Despite the anti-Chinese rhetoric of eminent figures in the Bolsonaro government, since 2018 China’s participation has only increased as a destination for Brazilian exports, now surpassing a third of the total. Nor were the efforts to align with Trump enough to reverse this trend. On the contrary, the share of the US as a destination for our exports dropped by around 50%. This distribution of Brazilian foreign trade makes the disjunction between the current government’s ideological preferences and the linkage of economic forces increasingly unsustainable. In addition to the government’s declarations not echoing material interests, the pressure from internal groups in defense of their commercial interests increases.
The bottom line, however, is another. It is urgent to rethink a national development project in light of these systemic changes. The moment is one of confusion.

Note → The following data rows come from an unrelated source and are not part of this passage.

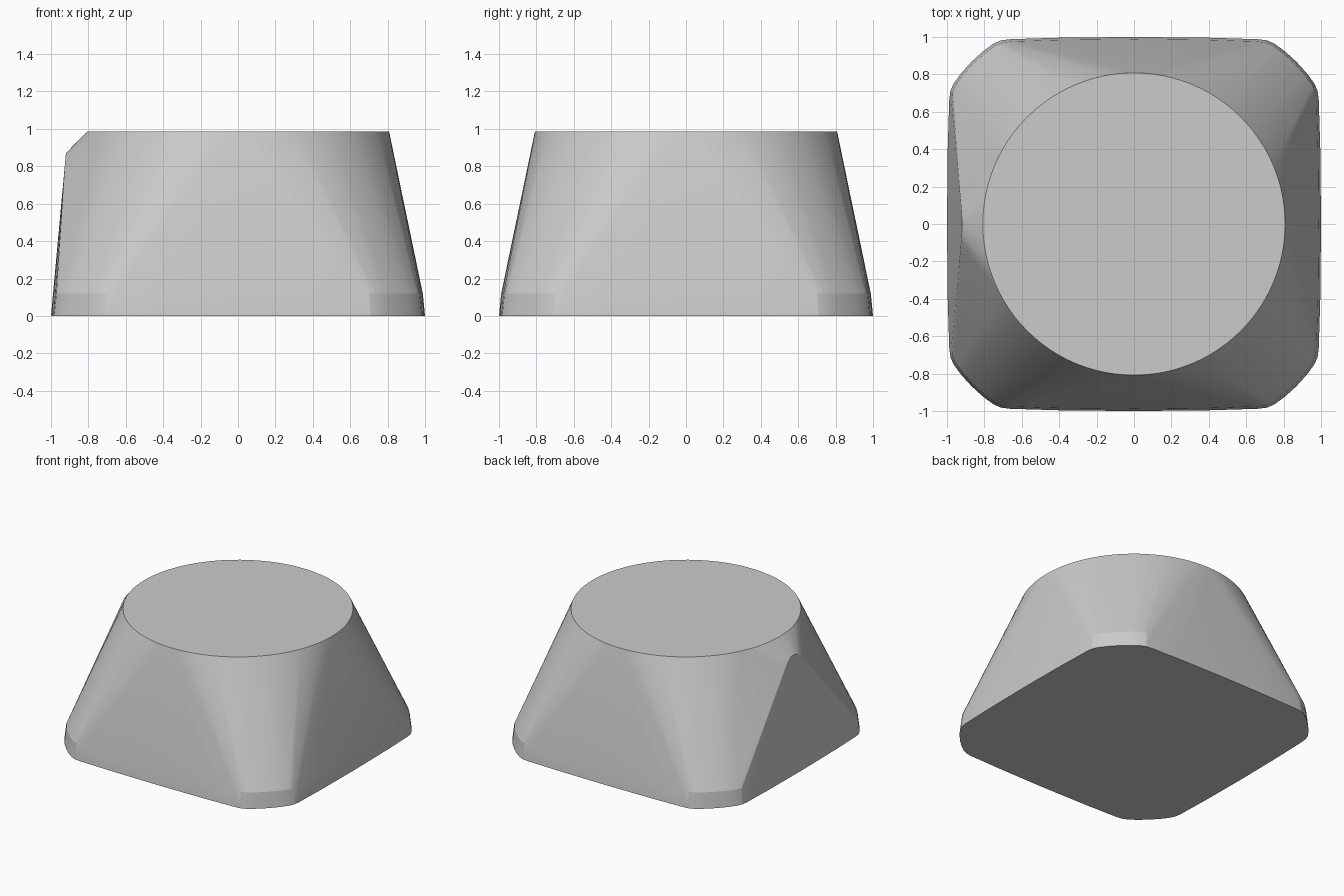
import bpy, bmesh, math

cube = bpy.data.objects.get("Cube")
if cube:
    bpy.data.objects.remove(cube, do_unlink=True)

TOP_Z, TOP_R, FOOT_Z = 0.985, 0.808, 0.12

grey = bpy.data.materials.new("plain grey")
grey.use_nodes = True
colour = (0.6, 0.6, 0.6, 1)
grey.diffuse_color = colour
grey.node_tree.nodes["Principled BSDF"].inputs["Base Color"].default_value = colour

# One eighth of the bowed square outline, from mid side to mid corner
octant = [(1, 0), (0.996, 0.4), (0.988, 0.66), (0.982, 0.71),
          (0.965, 0.75), (0.925, 0.805), (0.868, 0.868)]


def outline(scale, z):
    """Mirror the eighth into a full ring of points."""
    ring = {(sx * a, sy * b) for x, y in octant for a, b in ((x, y), (y, x))
            for sx in (1, -1) for sy in (1, -1)}
    return [(x * scale, y * scale, z) for x, y in ring]


# Foot rings, round top and the rounded peak of the flat side
points = outline(1, 0) + outline(0.988, FOOT_Z)
points += [(TOP_R * math.cos(math.tau * i / 96), TOP_R * math.sin(math.tau * i / 96), TOP_Z)
           for i in range(96)]
for y, z in ((0, 0.87), (0.04, 0.863), (0.075, 0.845), (0.105, 0.81)):
    points += [(-1 + 0.092 * z, side * y, z) for side in (1, -1)]

# Stretch one skin over all the points
bm = bmesh.new()
for p in points:
    bm.verts.new(p)
bmesh.ops.remove_doubles(bm, verts=bm.verts, dist=0.0005)
bmesh.ops.convex_hull(bm, input=bm.verts)
bmesh.ops.delete(bm, geom=[v for v in bm.verts if not v.link_faces], context='VERTS')
bmesh.ops.dissolve_limit(bm, angle_limit=math.radians(0.3), verts=bm.verts, edges=bm.edges)
bmesh.ops.recalc_face_normals(bm, faces=bm.faces)

mesh = bpy.data.meshes.new("tapered_block")
bm.to_mesh(mesh)
bm.free()
block = bpy.data.objects.new("tapered_block", mesh)
bpy.context.collection.objects.link(block)
mesh.materials.append(grey)

# Soft sides with crisp rims
bpy.context.view_layer.objects.active = block
block.select_set(True)
bpy.ops.object.shade_smooth_by_angle(angle=math.radians(14))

Sectors on the right follow an anachronistic neoliberal project (part of it with its head in Miami, although the pocket increasingly depends on Shanghai), already discredited in much of the world and, more recently, buried by the gigantic Biden Plan. Sectors of the left clashed on agendas centered on recognition, completely abandoning the comprehensive vision of the national question. All this in the midst of a gigantic systemic and civilizational change, obstructing the necessary advances for the realization of far-reaching national interests.
Bolsonaro, in this sense, does not only act at odds with global opportunities and challenges. It breaks with State policies and with the diplomatic standard of Itamaraty, whose permanence crossed governments of the most varied shades. The country, in this sense, more than ever needs to find itself again.
Source: BdF Rio Grande do Sul
Edition: Marcelo Ferreira